#### Data provided ####

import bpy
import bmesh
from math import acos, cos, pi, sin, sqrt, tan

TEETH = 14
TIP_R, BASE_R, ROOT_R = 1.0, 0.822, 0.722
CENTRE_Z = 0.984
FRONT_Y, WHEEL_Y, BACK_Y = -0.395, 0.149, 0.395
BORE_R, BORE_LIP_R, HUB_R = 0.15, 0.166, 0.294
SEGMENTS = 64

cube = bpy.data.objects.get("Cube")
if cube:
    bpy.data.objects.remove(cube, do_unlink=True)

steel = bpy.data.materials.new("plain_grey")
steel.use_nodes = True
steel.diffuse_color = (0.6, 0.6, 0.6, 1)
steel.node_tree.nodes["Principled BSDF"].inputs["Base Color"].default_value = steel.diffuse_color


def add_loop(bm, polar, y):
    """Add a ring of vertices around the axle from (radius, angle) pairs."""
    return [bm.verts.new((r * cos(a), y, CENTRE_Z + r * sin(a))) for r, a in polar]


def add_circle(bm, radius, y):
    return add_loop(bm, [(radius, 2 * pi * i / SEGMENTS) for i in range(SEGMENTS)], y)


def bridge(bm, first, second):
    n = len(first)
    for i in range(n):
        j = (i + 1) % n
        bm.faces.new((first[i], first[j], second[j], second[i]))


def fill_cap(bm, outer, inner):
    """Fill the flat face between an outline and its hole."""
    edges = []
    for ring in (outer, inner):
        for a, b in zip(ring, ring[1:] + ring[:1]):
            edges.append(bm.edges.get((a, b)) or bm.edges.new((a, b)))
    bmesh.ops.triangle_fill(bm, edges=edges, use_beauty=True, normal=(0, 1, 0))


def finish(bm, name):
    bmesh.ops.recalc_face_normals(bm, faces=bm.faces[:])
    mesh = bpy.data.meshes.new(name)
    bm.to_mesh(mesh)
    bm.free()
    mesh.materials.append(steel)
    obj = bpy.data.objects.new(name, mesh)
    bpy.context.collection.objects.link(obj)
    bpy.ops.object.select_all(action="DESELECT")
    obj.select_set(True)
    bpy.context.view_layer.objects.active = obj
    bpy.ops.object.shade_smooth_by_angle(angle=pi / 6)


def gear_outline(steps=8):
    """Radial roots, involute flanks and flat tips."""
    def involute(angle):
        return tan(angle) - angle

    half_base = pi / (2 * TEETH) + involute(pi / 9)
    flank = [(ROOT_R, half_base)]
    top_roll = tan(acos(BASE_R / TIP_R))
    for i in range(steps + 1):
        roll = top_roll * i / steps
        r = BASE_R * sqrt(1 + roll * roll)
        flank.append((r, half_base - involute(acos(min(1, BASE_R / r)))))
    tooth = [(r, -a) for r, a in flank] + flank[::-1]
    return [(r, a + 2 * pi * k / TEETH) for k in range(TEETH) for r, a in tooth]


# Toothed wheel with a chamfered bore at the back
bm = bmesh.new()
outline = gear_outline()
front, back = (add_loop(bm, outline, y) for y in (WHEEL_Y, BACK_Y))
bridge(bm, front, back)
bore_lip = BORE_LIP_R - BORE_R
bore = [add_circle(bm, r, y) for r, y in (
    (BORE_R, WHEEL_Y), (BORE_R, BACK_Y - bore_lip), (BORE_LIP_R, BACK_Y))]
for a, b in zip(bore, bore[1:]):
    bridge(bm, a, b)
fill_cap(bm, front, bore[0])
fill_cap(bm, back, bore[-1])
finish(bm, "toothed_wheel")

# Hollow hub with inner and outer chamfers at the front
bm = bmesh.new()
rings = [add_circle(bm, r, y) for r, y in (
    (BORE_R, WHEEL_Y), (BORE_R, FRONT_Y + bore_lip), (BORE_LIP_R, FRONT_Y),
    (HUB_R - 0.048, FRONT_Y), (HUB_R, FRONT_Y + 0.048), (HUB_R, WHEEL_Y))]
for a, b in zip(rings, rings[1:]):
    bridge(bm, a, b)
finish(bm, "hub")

####
#### Data provided ####

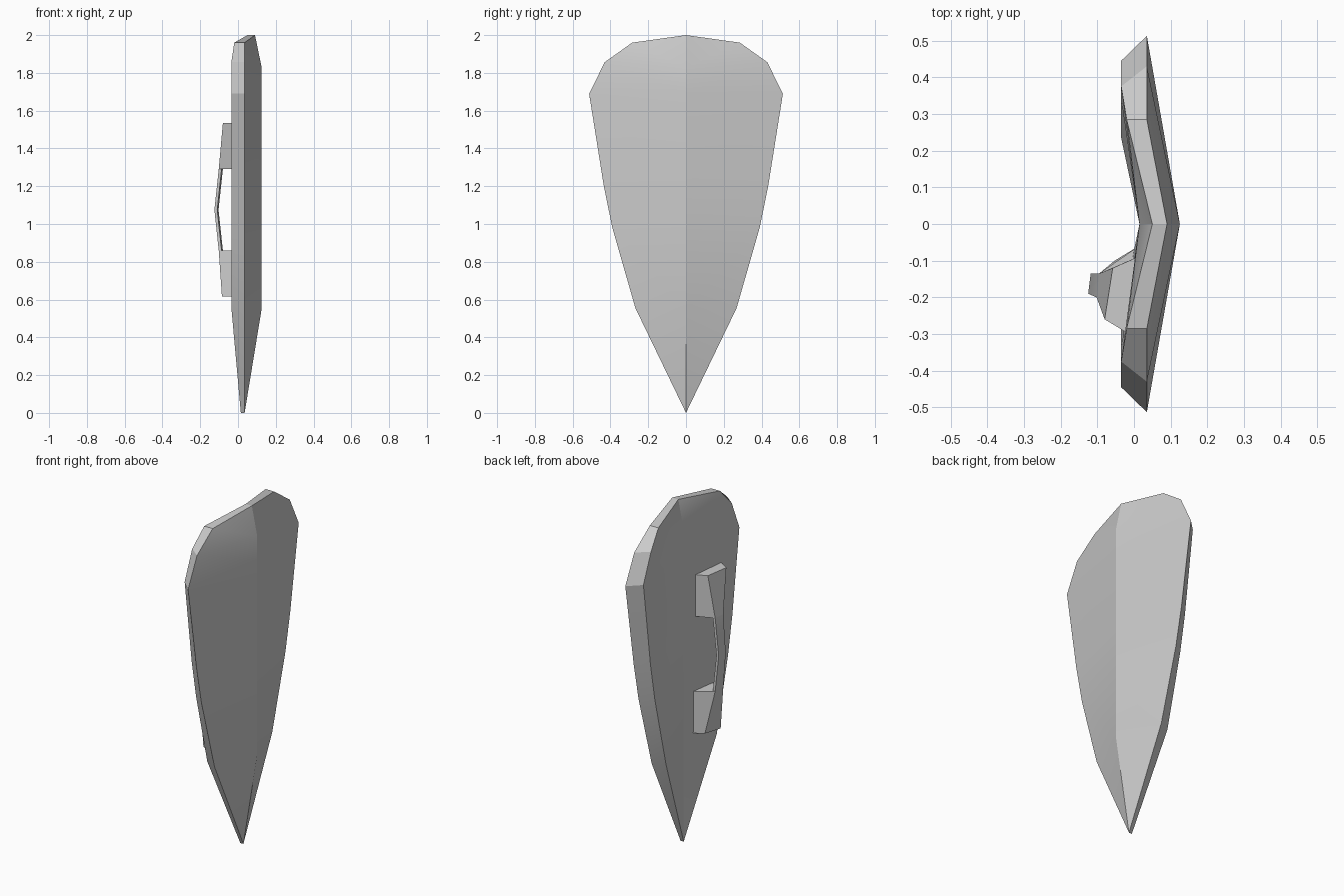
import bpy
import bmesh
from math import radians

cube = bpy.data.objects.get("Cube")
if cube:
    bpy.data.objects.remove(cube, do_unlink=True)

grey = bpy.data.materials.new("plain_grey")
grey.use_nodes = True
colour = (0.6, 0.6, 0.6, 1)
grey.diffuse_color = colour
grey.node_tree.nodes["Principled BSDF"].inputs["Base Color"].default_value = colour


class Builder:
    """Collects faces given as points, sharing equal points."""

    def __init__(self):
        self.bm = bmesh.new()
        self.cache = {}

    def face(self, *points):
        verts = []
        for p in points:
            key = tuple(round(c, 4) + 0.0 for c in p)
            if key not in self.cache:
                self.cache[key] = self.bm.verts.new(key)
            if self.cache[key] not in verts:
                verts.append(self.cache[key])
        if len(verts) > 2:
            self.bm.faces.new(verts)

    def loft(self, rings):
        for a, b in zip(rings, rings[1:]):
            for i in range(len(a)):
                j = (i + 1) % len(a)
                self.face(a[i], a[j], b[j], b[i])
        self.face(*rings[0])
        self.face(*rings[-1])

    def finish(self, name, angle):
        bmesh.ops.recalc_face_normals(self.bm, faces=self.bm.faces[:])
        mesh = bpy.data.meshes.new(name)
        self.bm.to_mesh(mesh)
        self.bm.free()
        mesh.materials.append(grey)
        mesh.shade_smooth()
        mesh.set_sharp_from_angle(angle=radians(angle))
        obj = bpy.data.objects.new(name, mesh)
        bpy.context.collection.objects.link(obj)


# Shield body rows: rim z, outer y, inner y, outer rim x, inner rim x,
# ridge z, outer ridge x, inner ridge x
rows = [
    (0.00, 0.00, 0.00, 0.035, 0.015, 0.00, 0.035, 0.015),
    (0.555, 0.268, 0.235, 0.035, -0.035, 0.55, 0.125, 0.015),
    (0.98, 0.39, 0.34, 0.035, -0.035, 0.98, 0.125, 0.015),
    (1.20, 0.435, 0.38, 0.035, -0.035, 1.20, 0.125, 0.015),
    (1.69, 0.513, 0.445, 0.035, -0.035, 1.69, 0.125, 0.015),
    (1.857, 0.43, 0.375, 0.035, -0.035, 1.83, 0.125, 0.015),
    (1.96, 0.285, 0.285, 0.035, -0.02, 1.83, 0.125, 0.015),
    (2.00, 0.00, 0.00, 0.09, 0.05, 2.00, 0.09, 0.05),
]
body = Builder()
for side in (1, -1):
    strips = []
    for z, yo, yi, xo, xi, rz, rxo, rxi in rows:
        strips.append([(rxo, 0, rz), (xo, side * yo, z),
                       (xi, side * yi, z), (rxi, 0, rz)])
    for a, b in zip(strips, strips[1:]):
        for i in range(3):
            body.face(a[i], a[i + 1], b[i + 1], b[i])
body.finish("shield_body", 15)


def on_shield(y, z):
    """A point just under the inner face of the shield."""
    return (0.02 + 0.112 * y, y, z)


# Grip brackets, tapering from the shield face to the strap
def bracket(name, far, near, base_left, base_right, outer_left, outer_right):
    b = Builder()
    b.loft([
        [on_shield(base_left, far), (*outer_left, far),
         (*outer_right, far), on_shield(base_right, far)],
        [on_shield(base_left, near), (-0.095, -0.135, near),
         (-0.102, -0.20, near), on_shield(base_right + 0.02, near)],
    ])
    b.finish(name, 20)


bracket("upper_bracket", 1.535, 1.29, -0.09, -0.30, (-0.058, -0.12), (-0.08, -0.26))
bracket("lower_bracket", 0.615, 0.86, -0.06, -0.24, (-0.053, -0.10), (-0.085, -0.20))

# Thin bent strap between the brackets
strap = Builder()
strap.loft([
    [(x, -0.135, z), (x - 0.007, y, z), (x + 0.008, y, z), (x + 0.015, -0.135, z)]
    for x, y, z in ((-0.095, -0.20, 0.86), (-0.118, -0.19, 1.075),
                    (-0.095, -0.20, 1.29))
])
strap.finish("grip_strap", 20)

####
#### Data provided ####

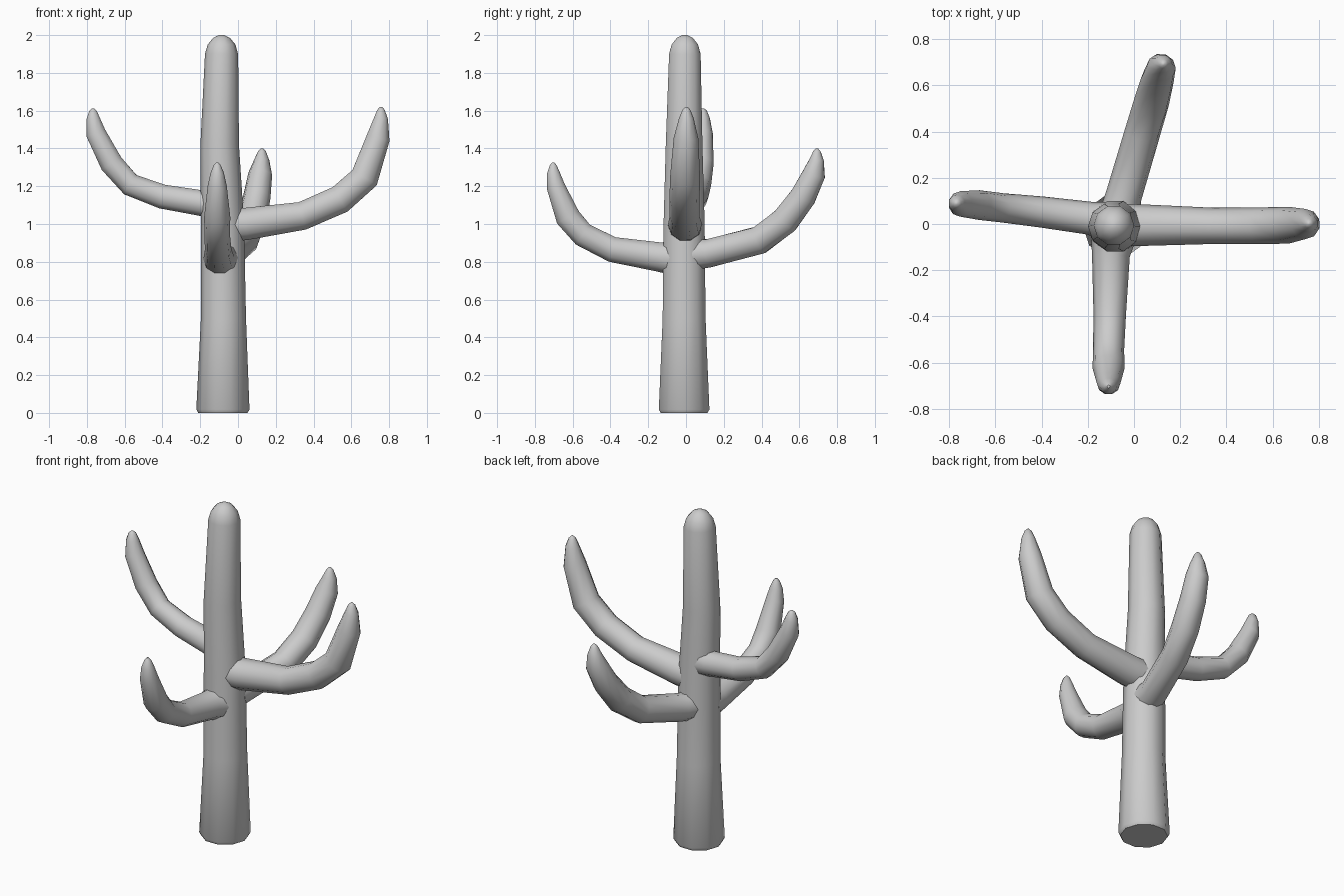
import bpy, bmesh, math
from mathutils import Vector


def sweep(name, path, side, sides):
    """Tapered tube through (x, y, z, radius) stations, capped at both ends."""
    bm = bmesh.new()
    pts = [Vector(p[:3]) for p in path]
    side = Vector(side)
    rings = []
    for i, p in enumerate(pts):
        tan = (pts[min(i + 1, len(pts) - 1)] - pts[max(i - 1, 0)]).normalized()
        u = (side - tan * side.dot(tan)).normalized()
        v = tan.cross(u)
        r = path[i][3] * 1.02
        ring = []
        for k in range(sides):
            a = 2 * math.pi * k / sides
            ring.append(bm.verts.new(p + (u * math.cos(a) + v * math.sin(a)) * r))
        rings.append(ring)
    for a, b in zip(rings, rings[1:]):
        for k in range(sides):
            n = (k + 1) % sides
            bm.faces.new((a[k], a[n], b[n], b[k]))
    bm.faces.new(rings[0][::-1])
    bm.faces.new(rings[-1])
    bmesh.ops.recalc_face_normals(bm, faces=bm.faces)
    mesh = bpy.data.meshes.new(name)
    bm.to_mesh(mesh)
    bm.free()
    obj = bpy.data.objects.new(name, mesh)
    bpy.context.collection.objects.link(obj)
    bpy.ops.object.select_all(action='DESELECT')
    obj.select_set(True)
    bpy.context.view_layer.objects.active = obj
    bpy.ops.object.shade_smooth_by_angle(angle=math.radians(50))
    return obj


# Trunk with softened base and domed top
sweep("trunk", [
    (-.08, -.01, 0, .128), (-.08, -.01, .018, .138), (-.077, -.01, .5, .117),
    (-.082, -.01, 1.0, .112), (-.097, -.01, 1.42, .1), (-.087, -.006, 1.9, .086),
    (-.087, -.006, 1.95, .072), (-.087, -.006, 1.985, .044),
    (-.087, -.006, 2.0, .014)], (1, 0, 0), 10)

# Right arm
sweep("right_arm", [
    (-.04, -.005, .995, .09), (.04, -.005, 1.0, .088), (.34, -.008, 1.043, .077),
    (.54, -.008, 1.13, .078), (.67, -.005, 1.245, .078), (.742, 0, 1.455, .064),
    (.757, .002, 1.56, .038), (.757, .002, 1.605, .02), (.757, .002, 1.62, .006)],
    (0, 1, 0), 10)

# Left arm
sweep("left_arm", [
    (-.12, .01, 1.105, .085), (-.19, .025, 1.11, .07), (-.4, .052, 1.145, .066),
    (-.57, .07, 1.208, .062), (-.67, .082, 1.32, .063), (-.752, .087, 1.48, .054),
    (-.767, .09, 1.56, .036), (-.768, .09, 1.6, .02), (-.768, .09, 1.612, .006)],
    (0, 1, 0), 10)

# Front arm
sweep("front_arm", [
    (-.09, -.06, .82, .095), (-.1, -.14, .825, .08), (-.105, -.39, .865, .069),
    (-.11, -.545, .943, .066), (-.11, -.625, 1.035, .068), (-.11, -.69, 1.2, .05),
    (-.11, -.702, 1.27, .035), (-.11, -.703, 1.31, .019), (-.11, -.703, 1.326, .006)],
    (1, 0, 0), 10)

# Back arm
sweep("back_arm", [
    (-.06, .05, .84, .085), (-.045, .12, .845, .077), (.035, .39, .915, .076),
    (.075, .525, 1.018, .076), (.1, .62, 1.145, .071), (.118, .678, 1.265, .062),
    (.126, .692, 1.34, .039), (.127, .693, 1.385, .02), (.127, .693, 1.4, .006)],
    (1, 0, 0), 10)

####

Work request – In the material above, find every line with the word "involute" and show it.

Reply to the task –
    """Radial roots, involute flanks and flat tips."""
    def involute(angle):
    half_base = pi / (2 * TEETH) + involute(pi / 9)
        flank.append((r, half_base - involute(acos(min(1, BASE_R / r)))))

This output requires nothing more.